--- Task ---
When you find the line that contains "mid = ring(bm, cx, cy, (rz", restate it and all lines after it exactly, stopping at the end of the material.

--- Given information ---
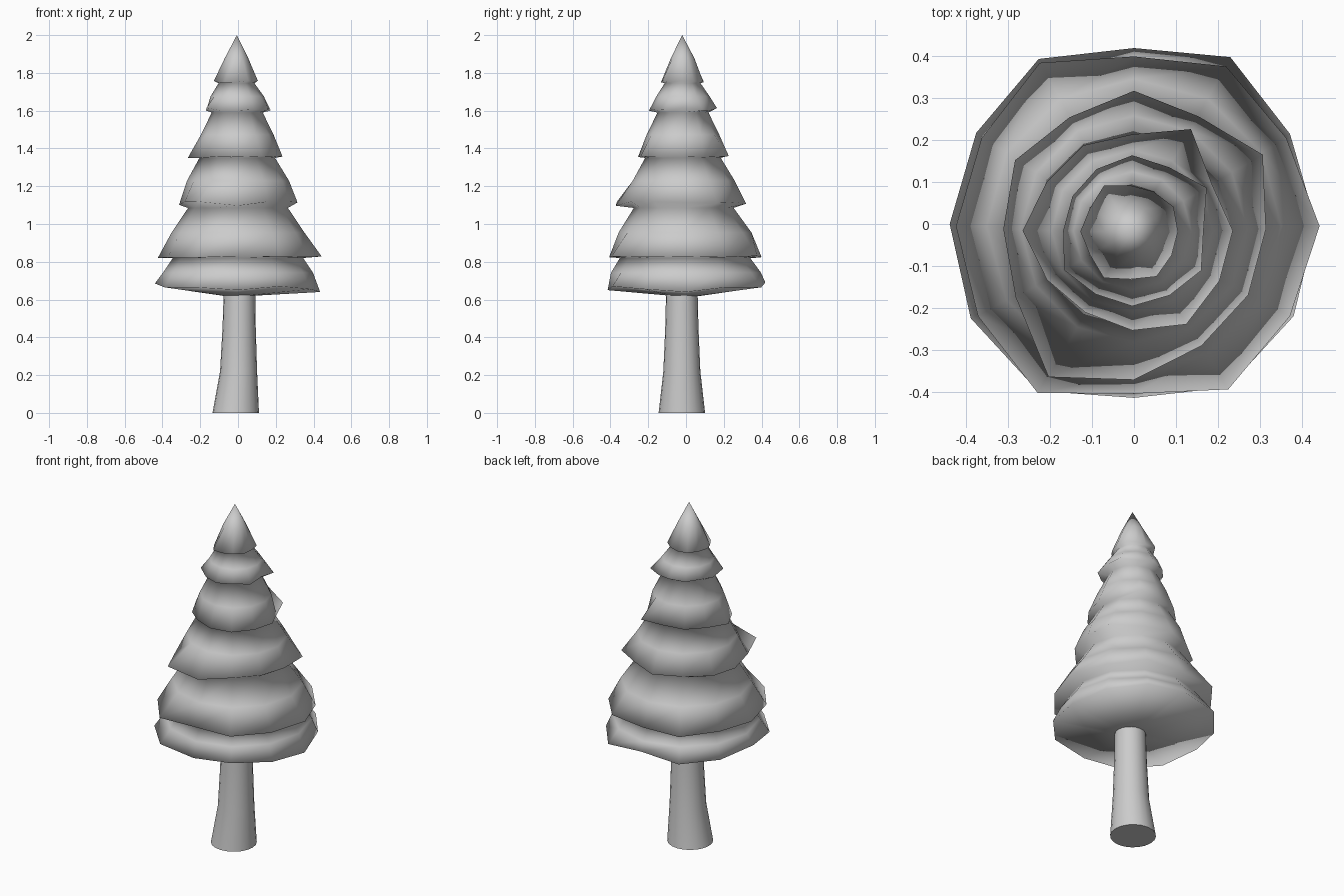
import bpy, bmesh, math, random

if "Cube" in bpy.data.objects:
    bpy.data.objects.remove(bpy.data.objects["Cube"])

random.seed(4)
SIDES = 12


def ring(bm, cx, cy, z, radii, dz=0.0):
    """Loop of vertices; radii is one number or one per side, dz a jitter or offsets."""
    if not isinstance(radii, list):
        radii = [radii] * SIDES
    n = len(radii)
    if not isinstance(dz, list):
        dz = [random.uniform(-dz, dz) for _ in radii]
    return [bm.verts.new((cx + r * math.cos(2 * math.pi * i / n),
                          cy + r * math.sin(2 * math.pi * i / n),
                          z + dz[i])) for i, r in enumerate(radii)]


def bridge(bm, a, b):
    n = len(a)
    for i in range(n):
        bm.faces.new((a[i], a[(i + 1) % n], b[(i + 1) % n], b[i]))


def finish(bm, name, angle):
    bmesh.ops.recalc_face_normals(bm, faces=bm.faces)
    mesh = bpy.data.meshes.new(name)
    bm.to_mesh(mesh)
    bm.free()
    obj = bpy.data.objects.new(name, mesh)
    bpy.context.collection.objects.link(obj)
    bpy.ops.object.select_all(action='DESELECT')
    obj.select_set(True)
    bpy.context.view_layer.objects.active = obj
    bpy.ops.object.shade_smooth_by_angle(angle=math.radians(angle))


# Trunk: slightly bent, flared foot
bm = bmesh.new()
loops = [ring(bm, x, y, z, [r] * 20) for x, y, z, r in (
    (-0.012, -0.022, 0.0, 0.123),
    (0.003, -0.022, 0.22, 0.098),
    (0.006, -0.022, 0.45, 0.088),
    (0.008, -0.022, 0.66, 0.083))]
for a, b in zip(loops, loops[1:]):
    bridge(bm, a, b)
bm.faces.new(loops[0])
bm.faces.new(loops[-1])
finish(bm, "trunk", 40)

# Foliage tiers: centre, neck z, neck radius, rim z, rim z offsets, rim radii from +x anticlockwise
tiers = [
    (0, 0, 0.62, 0.08, 0.665,
     [-.025, 0, 0, .025, 0, 0, .02, 0, 0, -.015, .005, -.01],
     [.435, .43, .46, .42, .455, .435, .44, .45, .46, .415, .45, .44]),
    (0, -0.005, 0.82, 0.345, 0.825, 0.006,
     [.443, .42, .44, .405, .45, .42, .425, .43, .46, .40, .45, .43]),
    (0, -0.012, 1.085, 0.264, 1.107, 0.012,
     [.315, .355, .31, .33, .308, .328, .312, .326, .408, .36, .322, .315]),
    (-0.004, -0.016, 1.35, 0.20, 1.355, 0.006,
     [.24, .22, .28, .23, .235, .235, .262, .235, .225, .238, .258, .24]),
    (-0.004, -0.016, 1.59, 0.135, 1.607, 0.01,
     [.17, .205, .175, .18, .17, .165, .165, .188, .175, .18, .178, .19]),
    (-0.008, -0.018, 1.745, 0.095, 1.755, 0.006,
     [.113, .118, .11, .11, .127, .112, .12, .112, .128, .114, .124, .113]),
]

bm = bmesh.new()
prev = None
for i, (cx, cy, nz, nr, rz, dz, radii) in enumerate(tiers):
    neck = ring(bm, cx, cy, nz, nr)
    rim = ring(bm, cx, cy, rz, radii, dz)
    if prev:
        bridge(bm, prev, neck)      # skirt of the tier below
    else:
        bm.faces.new(neck)
    bridge(bm, neck, rim)           # underside
    top_z, top_r = tiers[i + 1][2:4] if i + 1 < len(tiers) else (2.0, 0.0)
    mean = sum(radii) / SIDES
    mid = ring(bm, cx, cy, (rz + top_z) / 2, (mean + top_r) / 2 + 0.004)
    bridge(bm, rim, mid)
    prev = mid
tip = bm.verts.new((-0.006, -0.02, 2.0))
for i in range(SIDES):
    bm.faces.new((prev[i], prev[(i + 1) % SIDES], tip))
finish(bm, "foliage", 180)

--- Output for this exercise ---
    mid = ring(bm, cx, cy, (rz + top_z) / 2, (mean + top_r) / 2 + 0.004)
    bridge(bm, rim, mid)
    prev = mid
tip = bm.verts.new((-0.006, -0.02, 2.0))
for i in range(SIDES):
    bm.faces.new((prev[i], prev[(i + 1) % SIDES], tip))
finish(bm, "foliage", 180)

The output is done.